── Given data ──

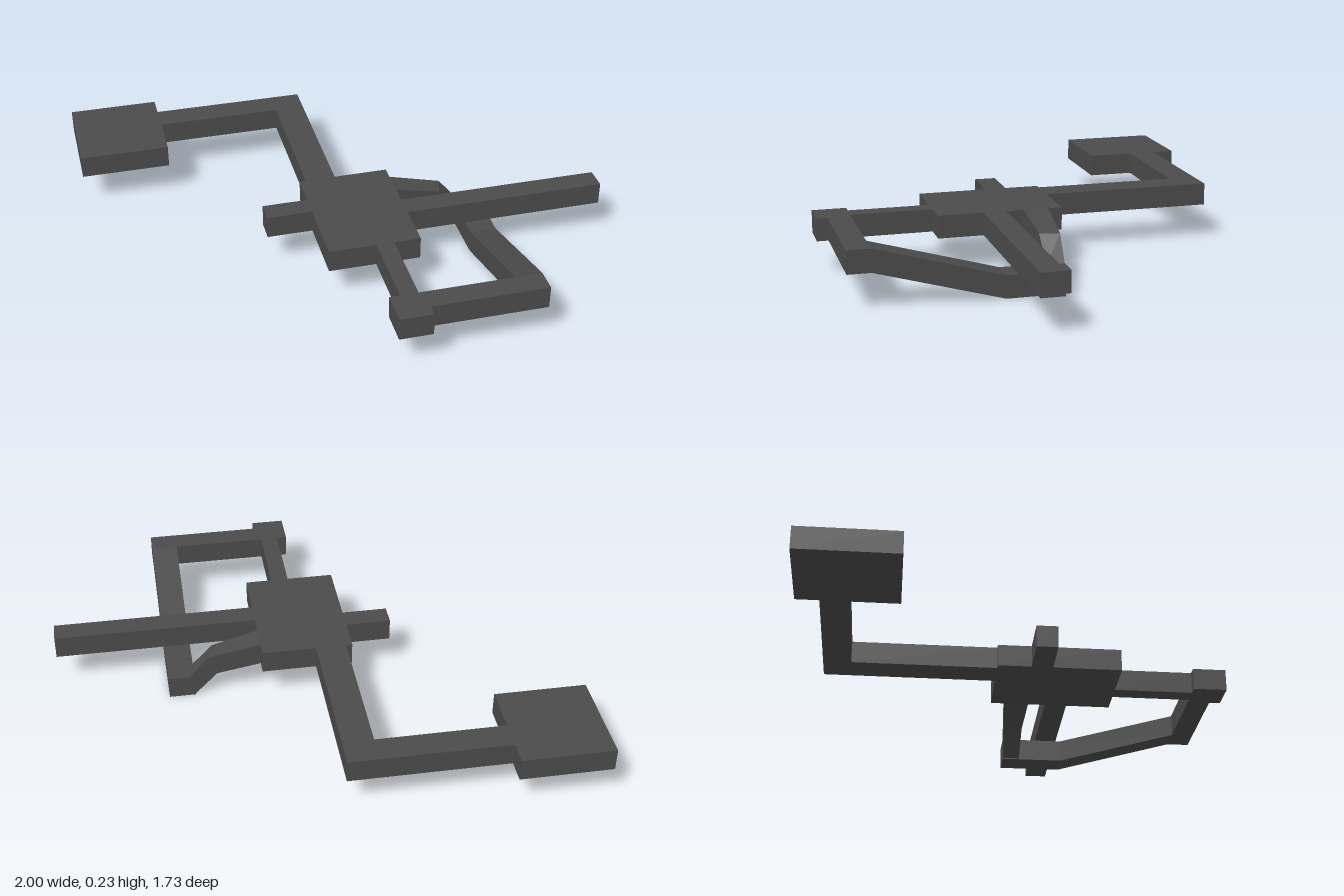
import * as THREE from 'three';

const LOW = 0.14, HIGH = 0.23;

// Solid through four-cornered sections, each counterclockwise seen from the far end
function loft(sections) {
  const pos = [];
  const quad = (a, b, c, d) => pos.push(...a, ...b, ...c, ...a, ...c, ...d);
  const first = sections[0], last = sections[sections.length - 1];
  for (let i = 0; i < sections.length - 1; i++) {
    const A = sections[i], B = sections[i + 1];
    for (let j = 0; j < 4; j++) {
      const k = (j + 1) % 4;
      quad(A[j], A[k], B[k], B[j]);
    }
  }
  quad(first[3], first[2], first[1], first[0]);
  quad(...last);
  const g = new THREE.BufferGeometry();
  g.setAttribute('position', new THREE.Float32BufferAttribute(pos, 3));
  g.computeVertexNormals();
  return g;
}

export function createModel() {
  const group = new THREE.Group();
  const charcoal = new THREE.MeshStandardMaterial({ color: 0x4b4b4b });
  charcoal.name = 'charcoal';

  const add = (name, geometry) => {
    const mesh = new THREE.Mesh(geometry, charcoal);
    mesh.name = name;
    group.add(mesh);
    return mesh;
  };

  // Level rooms and corridors: name, x range, z range
  const slabs = [
    ['backRoom', -1, -0.64, -0.865, -0.48],
    ['backCorridor', -0.64, -0.02, -0.775, -0.665],
    ['backPassage', -0.14, -0.02, -0.665, -0.09],
    ['centralHall', -0.165, 0.195, -0.09, 0.405],
    ['sideStub', -0.345, -0.165, 0.045, 0.13],
    ['longCorridor', 0.195, 1, 0.135, 0.225],
    ['frontPassage', 0.02, 0.09, 0.405, 0.725],
    ['frontRoom', -0.02, 0.11, 0.725, 0.86],
    ['frontCorridor', 0.11, 0.565, 0.725, 0.815],
  ];
  for (const [name, x0, x1, z0, z1] of slabs) {
    add(name, new THREE.BoxGeometry(x1 - x0, HIGH - LOW, z1 - z0))
      .position.set((x0 + x1) / 2, (LOW + HIGH) / 2, (z0 + z1) / 2);
  }

  // Underpass: level at the bottom, then sloping up to the front corridor
  const underpass = [[-0.018, 0], [0.23, 0], [0.725, LOW]].map(([z, y]) => [
    [0.46, y, z], [0.565, y, z], [0.565, y + 0.09, z], [0.46, y + 0.09, z],
  ]);
  add('underpass', loft(underpass));

  // Tapered ramp from the hall, bending steeply down into the underpass
  add('hallRamp', loft([
    [[0.195, LOW, 0.065], [0.195, LOW, -0.035], [0.195, HIGH, -0.035], [0.195, HIGH, 0.065]],
    [[0.37, 0.1, 0.055], [0.37, 0.1, -0.022], [0.4, 0.185, -0.022], [0.38, 0.185, 0.055]],
    [[0.462, 0.002, 0.052], [0.462, 0.002, -0.017], [0.482, 0.089, -0.017], [0.475, 0.089, 0.052]],
  ]));

  return group;
}
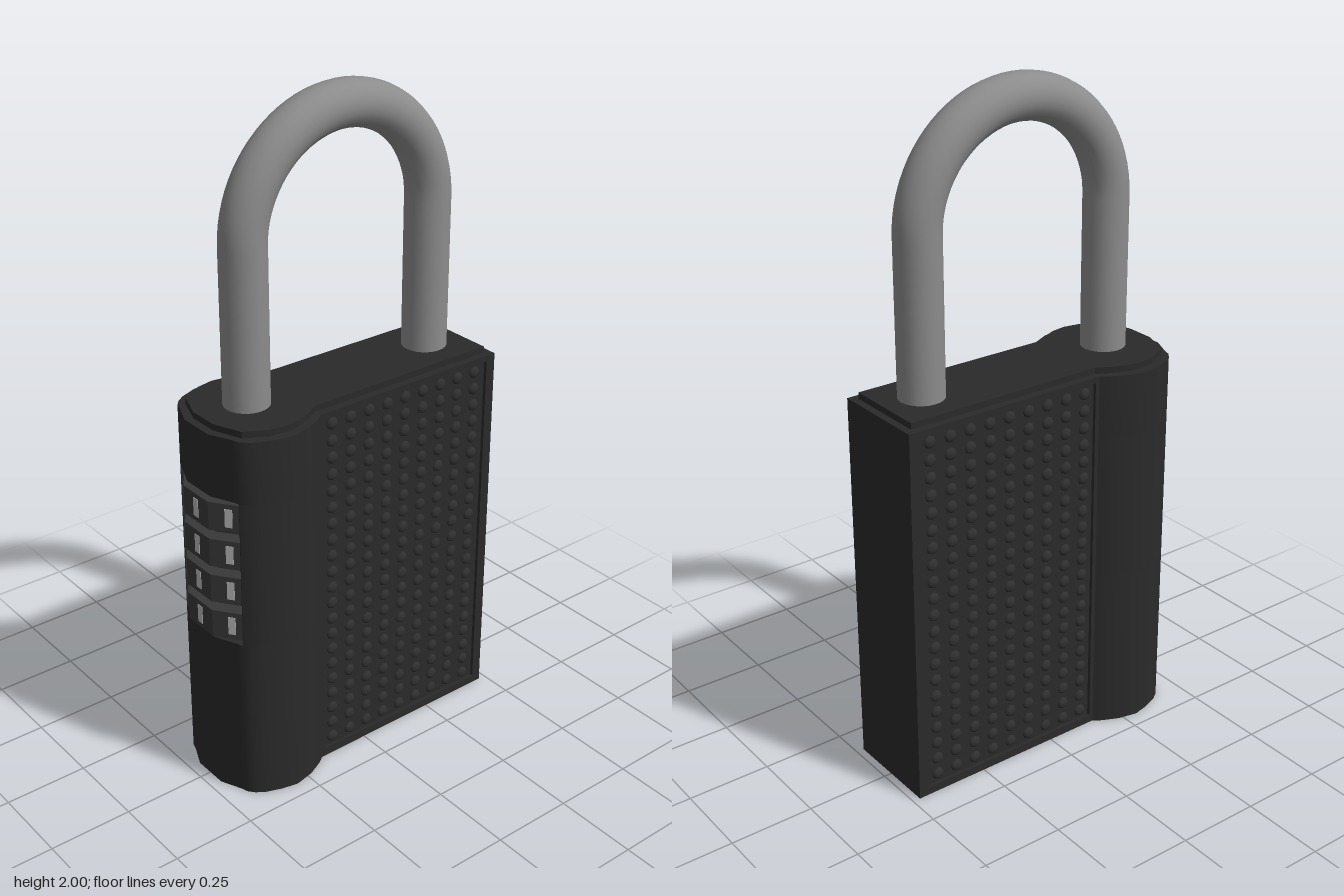
import * as THREE from 'three';
import { mergeGeometries, toCreasedNormals } from 'three/addons/utils/BufferGeometryUtils.js';

const BODY_TOP = 1.147, BARREL_Z = 0.298;

const material = (color, extra = {}) => new THREE.MeshStandardMaterial({ color, ...extra });

function addMesh(parent, name, geometry, mat) {
  const mesh = new THREE.Mesh(geometry, mat);
  mesh.name = name;
  parent.add(mesh);
  return mesh;
}

// Extrudes a mirrored plan outline, given as right half [x, z] from back to front
function slab(half, y0, y1) {
  const mirrored = [...half].reverse().map(([x, z]) => [-x, z]);
  const shape = new THREE.Shape([...half, ...mirrored].map(([x, z]) => new THREE.Vector2(x, -z)));
  const geo = new THREE.ExtrudeGeometry(shape, { depth: y1 - y0, bevelEnabled: false });
  geo.rotateX(-Math.PI / 2).translate(0, y0, 0);
  return toCreasedNormals(geo, 0.5);
}

export function createModel() {
  const group = new THREE.Group();
  const black = material(0x2a2a2a);
  const bumpBlack = material(0x303030);
  const dialBlack = material(0x383838, { flatShading: true });
  const steel = material(0x8c8c8c);
  const light = material(0xb8b8b8);

  // Body: narrow back and a rounded barrel at the front
  const side = [
    [0.14, -0.477], [0.14, 0.16], [0.15, 0.163], [0.165, 0.183], [0.19, 0.235],
    [0.203, 0.295], [0.192, 0.345], [0.175, 0.39], [0.158, 0.415], [0.14, 0.43],
  ];
  const solid = [...side, [0.12, 0.436], [0.055, 0.465]];
  const notched = [...side, [0.137, 0.43], [0.137, 0.38]];
  addMesh(group, 'lowerBody', slab(solid, 0, 0.508), black);
  addMesh(group, 'dialWindowBody', slab(notched, 0.508, 0.96), black);
  addMesh(group, 'upperBody', slab(solid, 0.96, BODY_TOP), black);

  // Inset top plate
  addMesh(group, 'topPlate', slab([
    [0.127, -0.455], [0.127, 0.165], [0.15, 0.205], [0.168, 0.25], [0.174, 0.295],
    [0.165, 0.345], [0.13, 0.41], [0.045, 0.442],
  ], BODY_TOP - 0.005, 1.166), black);

  // Side grips: a raised frame around a field of small domes
  const frame = new THREE.Shape([[-0.163, 0], [0.477, 0], [0.477, BODY_TOP], [-0.163, BODY_TOP]]
    .map((p) => new THREE.Vector2(...p)));
  frame.holes.push(new THREE.Path([[-0.15, 0.025], [-0.15, 1.13], [0.447, 1.13], [0.447, 0.025]]
    .map((p) => new THREE.Vector2(...p))));
  const frameGeo = new THREE.ExtrudeGeometry(frame, { depth: 0.011, bevelEnabled: false });
  frameGeo.rotateY(Math.PI / 2).translate(0.139, 0, 0);

  const dome = new THREE.SphereGeometry(0.019, 8, 3, 0, Math.PI * 2, 0, Math.PI / 2);
  dome.scale(1, 0.55, 1).rotateZ(-Math.PI / 2);
  const domes = [];
  for (let col = 0; col < 9; col++) {
    for (let row = 0; row < 21; row++) {
      domes.push(dome.clone().translate(0.14, 0.053 + row * 0.0525, 0.117 - col * 0.0655));
    }
  }
  const domeGeo = mergeGeometries(domes);
  for (const [name, turn] of [['left', 1], ['right', -1]]) {
    const grip = new THREE.Group();
    grip.name = name + 'Grip';
    addMesh(grip, name + 'GripFrame', frameGeo, black);
    addMesh(grip, name + 'GripDomes', domeGeo, bumpBlack);
    if (turn < 0) grip.scale.x = -1;
    group.add(grip);
  }

  // Ten-sided number dials, each with plain index ticks on its exposed faces
  const dialGeo = new THREE.CylinderGeometry(0.187, 0.187, 0.086, 10).rotateY(Math.PI / 10);
  const tickGeo = new THREE.BoxGeometry(0.022, 0.056, 0.004);
  for (let i = 0; i < 4; i++) {
    const dial = new THREE.Group();
    dial.name = 'dial' + (i + 1);
    dial.position.set(0, 0.562 + i * 0.1145, BARREL_Z);
    addMesh(dial, 'dialWheel', dialGeo, dialBlack);
    for (const k of [-1, 0, 1]) {
      const a = k * Math.PI / 5;
      const tick = addMesh(dial, 'indexTick', tickGeo, light);
      tick.position.set(0.1772 * Math.sin(a), 0, 0.1772 * Math.cos(a));
      tick.rotation.y = a;
    }
    group.add(dial);
  }

  // Thin spacers between the dials
  const spacerGeo = new THREE.CylinderGeometry(0.155, 0.155, 0.014, 10).rotateY(Math.PI / 10);
  for (let i = 0; i < 3; i++) {
    addMesh(group, 'dialSpacer', spacerGeo, black).position.set(0, 0.619 + i * 0.1145, BARREL_Z);
  }

  // Shackle: two straight legs joined by a half ring
  const bow = 0.317, tube = 0.066, midZ = -0.018, archY = 2 - bow - tube;
  const shackle = new THREE.Group();
  shackle.name = 'shackle';
  const arch = addMesh(shackle, 'shackleArch', new THREE.TorusGeometry(bow, tube, 24, 40, Math.PI), steel);
  arch.rotation.y = Math.PI / 2;
  arch.position.set(0, archY, midZ);
  const legGeo = new THREE.CylinderGeometry(tube, tube, archY - 1.14, 24, 1, true);
  for (const s of [1, -1]) {
    addMesh(shackle, s > 0 ? 'frontLeg' : 'backLeg', legGeo, steel)
      .position.set(0, (archY + 1.14) / 2, midZ + s * bow);
  }
  group.add(shackle);

  return group;
}
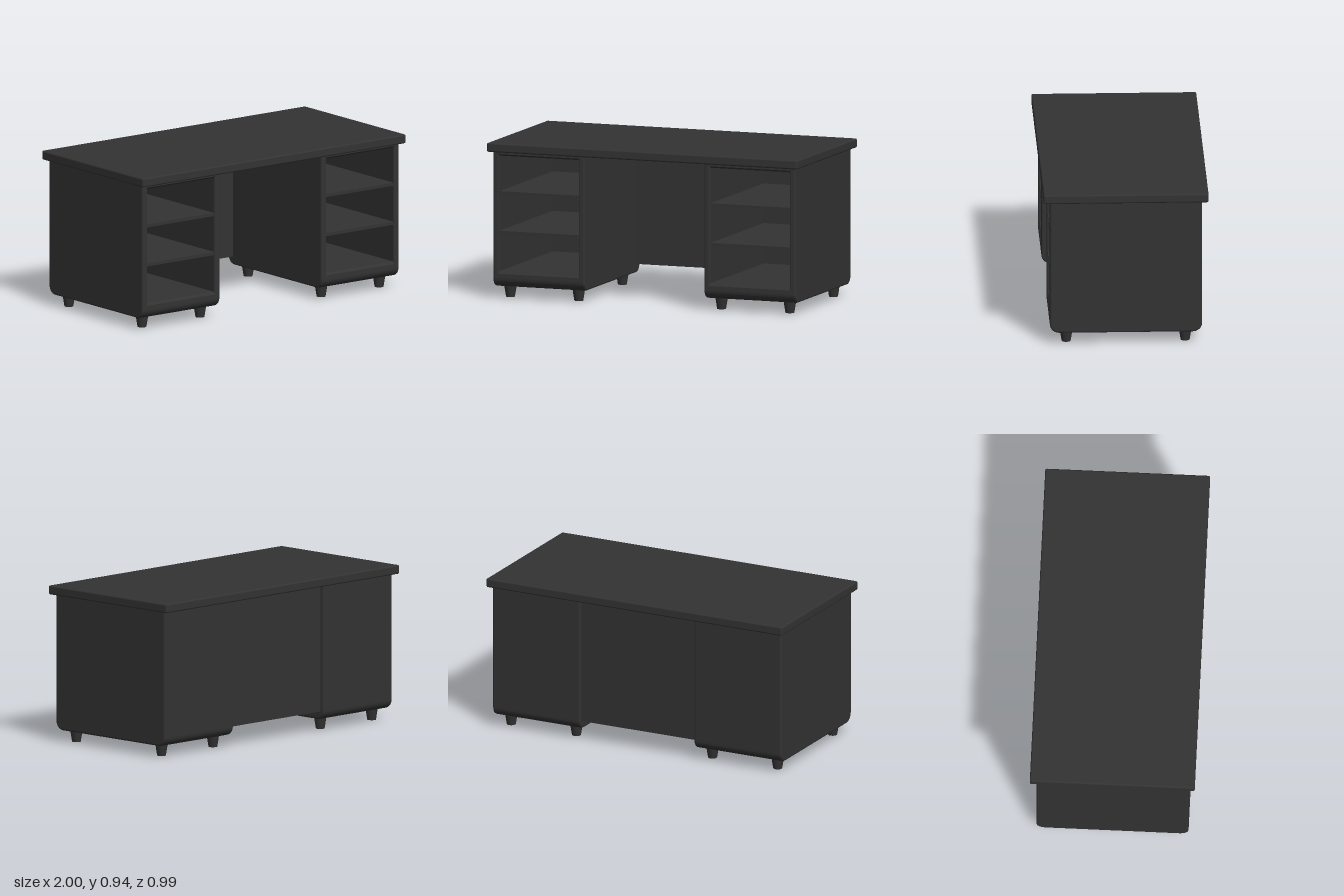
import * as THREE from 'three';
import { RoundedBoxGeometry } from 'three/addons/geometries/RoundedBoxGeometry.js';

const FRONT = 0.457, BASE = 0.07, TOP = 0.9, R = 0.055; // cabinet side outline
const WALL = 0.04, BEVEL = 0.01, WIDTH = 0.59;          // cabinet walls
const CABINET_X = 0.68;

export function createModel() {
  const desk = new THREE.Group();
  desk.name = 'desk';
  const material = new THREE.MeshStandardMaterial({ color: 0x333333 });

  const add = (parent, name, geometry, x = 0, y = 0, z = 0) => {
    const mesh = new THREE.Mesh(geometry, material);
    mesh.name = name;
    mesh.position.set(x, y, z);
    parent.add(mesh);
    return mesh;
  };

  // Side outline with rounded lower corners; shape x is -z of the model.
  // The front edge (shape x = -FRONT) is left to be closed by the caller.
  const sideOutline = () => {
    const s = new THREE.Shape();
    s.moveTo(-FRONT, BASE + R);
    s.absarc(-FRONT + R, BASE + R, R, Math.PI, Math.PI * 1.5, false);
    s.absarc(FRONT - R, BASE + R, R, Math.PI * 1.5, Math.PI * 2, false);
    s.lineTo(FRONT, TOP);
    s.lineTo(-FRONT, TOP);
    return s;
  };

  // Extrudes a side outline along x, centred on x = 0
  const extrudeAcross = (shape, width, bevel) => {
    const depth = width - 2 * bevel;
    const g = new THREE.ExtrudeGeometry(shape, {
      depth, curveSegments: 4, bevelEnabled: bevel > 0,
      bevelSize: bevel, bevelThickness: bevel, bevelOffset: -bevel, bevelSegments: 2,
    });
    return g.translate(0, 0, -depth / 2).rotateY(Math.PI / 2);
  };

  // Bottom, back and top in one piece, with a chamfered opening at the front
  const carcassShape = sideOutline();
  const back = FRONT - 0.035;
  [[-FRONT, 0.875], [-FRONT + BEVEL, 0.865], [back, 0.865], [back, 0.165],
    [-FRONT + BEVEL, 0.165], [-FRONT, 0.15]].forEach(([u, v]) => carcassShape.lineTo(u, v));
  const innerWidth = WIDTH - 2 * (WALL - BEVEL);
  const carcassGeometry = extrudeAcross(carcassShape, innerWidth, 0);
  const wallGeometry = extrudeAcross(sideOutline(), WALL, BEVEL);
  const shelfGeometry = new THREE.BoxGeometry(innerWidth, 0.02, 0.88);
  const footGeometry = new THREE.CylinderGeometry(0.04, 0.027, 0.08, 12);

  // Open drawer cabinets on both sides
  for (const side of [-1, 1]) {
    const cabinet = new THREE.Group();
    cabinet.name = side > 0 ? 'leftCabinet' : 'rightCabinet';
    cabinet.position.x = side * CABINET_X;
    desk.add(cabinet);

    add(cabinet, 'carcass', carcassGeometry);
    for (const y of [0.4, 0.64]) add(cabinet, 'shelf', shelfGeometry, 0, y, 0.01);
    for (const sx of [-1, 1]) {
      add(cabinet, 'sideWall', wallGeometry, sx * (WIDTH - WALL) / 2);
      for (const sz of [-1, 1]) add(cabinet, 'foot', footGeometry, sx * 0.22, 0.04, sz * 0.357);
    }
  }

  // Panel closing the knee space at the back
  add(desk, 'backPanel', new THREE.BoxGeometry(0.79, 0.78, 0.025), 0, 0.51, -0.42);

  // Table top
  add(desk, 'tableTop', new RoundedBoxGeometry(2, 0.055, 0.99, 2, 0.01), 0, 0.9175, 0);

  return desk;
}
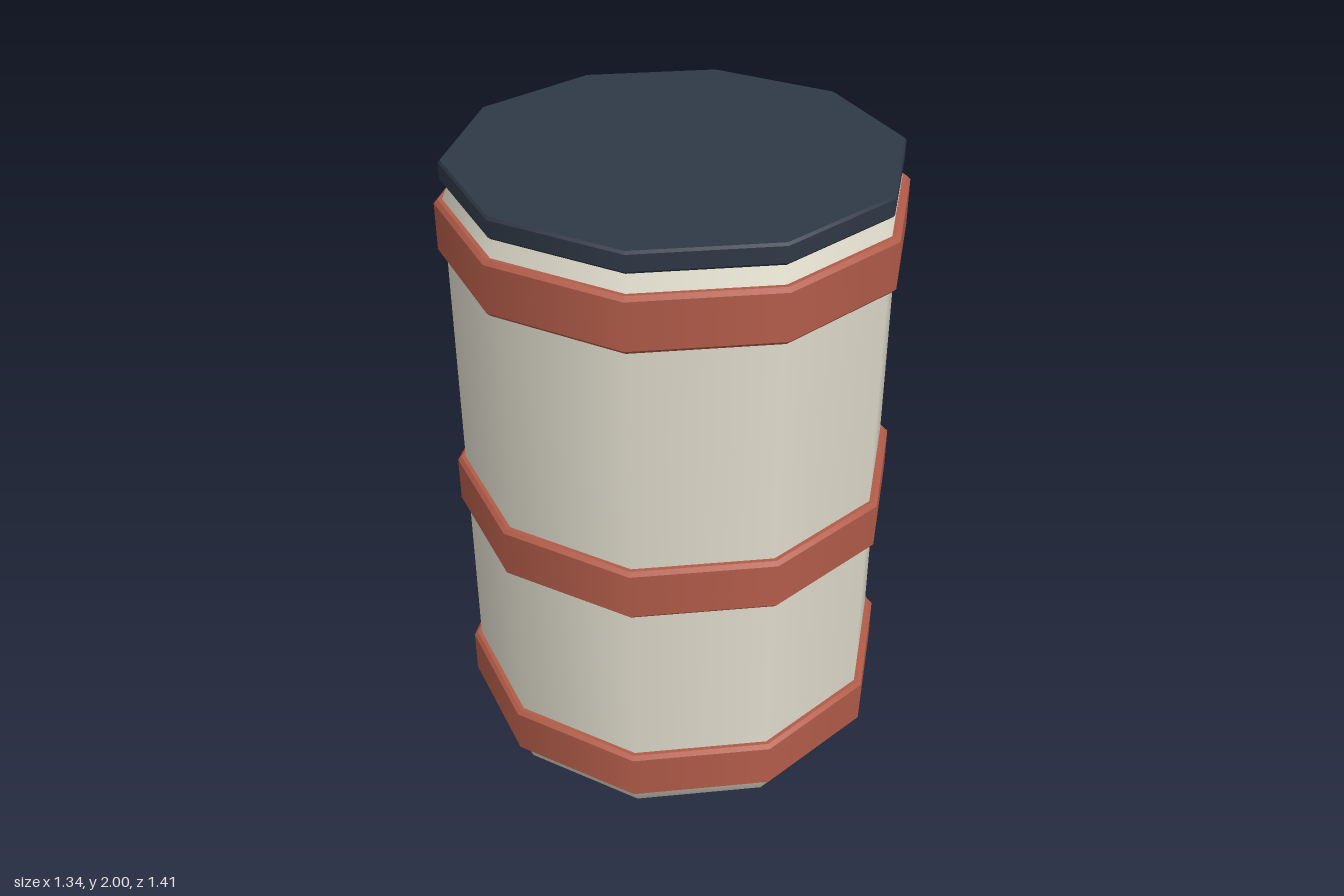
import * as THREE from 'three';

const SIDES = 10;

// Ten-sided turned part; a repeated point makes a sharp edge
function turned(name, points, material) {
  const profile = points.map(([r, y]) => new THREE.Vector2(r, y));
  const mesh = new THREE.Mesh(new THREE.LatheGeometry(profile, SIDES), material);
  mesh.name = name;
  return mesh;
}

export function createModel() {
  const cream = new THREE.MeshStandardMaterial({ color: 0xdedacb });
  cream.name = 'cream';
  const red = new THREE.MeshStandardMaterial({ color: 0xb25c49 });
  red.name = 'brick red';
  const navy = new THREE.MeshStandardMaterial({ color: 0x2f3846 });
  navy.name = 'dark navy';

  const barrel = new THREE.Group();
  barrel.name = 'barrel';

  // Body with softened bottom and top rims
  barrel.add(turned('body', [
    [0, 0], [0.62, 0], [0.62, 0],
    [0.655, 0.02], [0.68, 0.085], [0.68, 0.085],
    [0.68, 1.88], [0.68, 1.88], [0.655, 1.94], [0.655, 1.94], [0, 1.94],
  ], cream));

  // Three raised hoops with small bevels
  const hoopHeight = 0.17, inner = 0.67, outer = 0.705, bevel = 0.012;
  [['lowerHoop', 0.08], ['middleHoop', 0.815], ['upperHoop', 1.71]].forEach(([name, y]) => {
    const top = y + hoopHeight;
    barrel.add(turned(name, [
      [inner, y], [outer - bevel, y], [outer - bevel, y],
      [outer, y + bevel], [outer, y + bevel],
      [outer, top - bevel], [outer, top - bevel],
      [outer - bevel, top], [outer - bevel, top], [inner, top],
    ], red));
  });

  // Flat lid
  barrel.add(turned('lid', [
    [0, 1.935], [0.675, 1.935], [0.675, 1.935],
    [0.683, 1.943], [0.683, 1.943], [0.683, 1.992], [0.683, 1.992],
    [0.677, 2], [0.677, 2], [0, 2],
  ], navy));

  return barrel;
}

───

Only the number is wanted: how many lines in the preceding entries hold the string "outer"?

5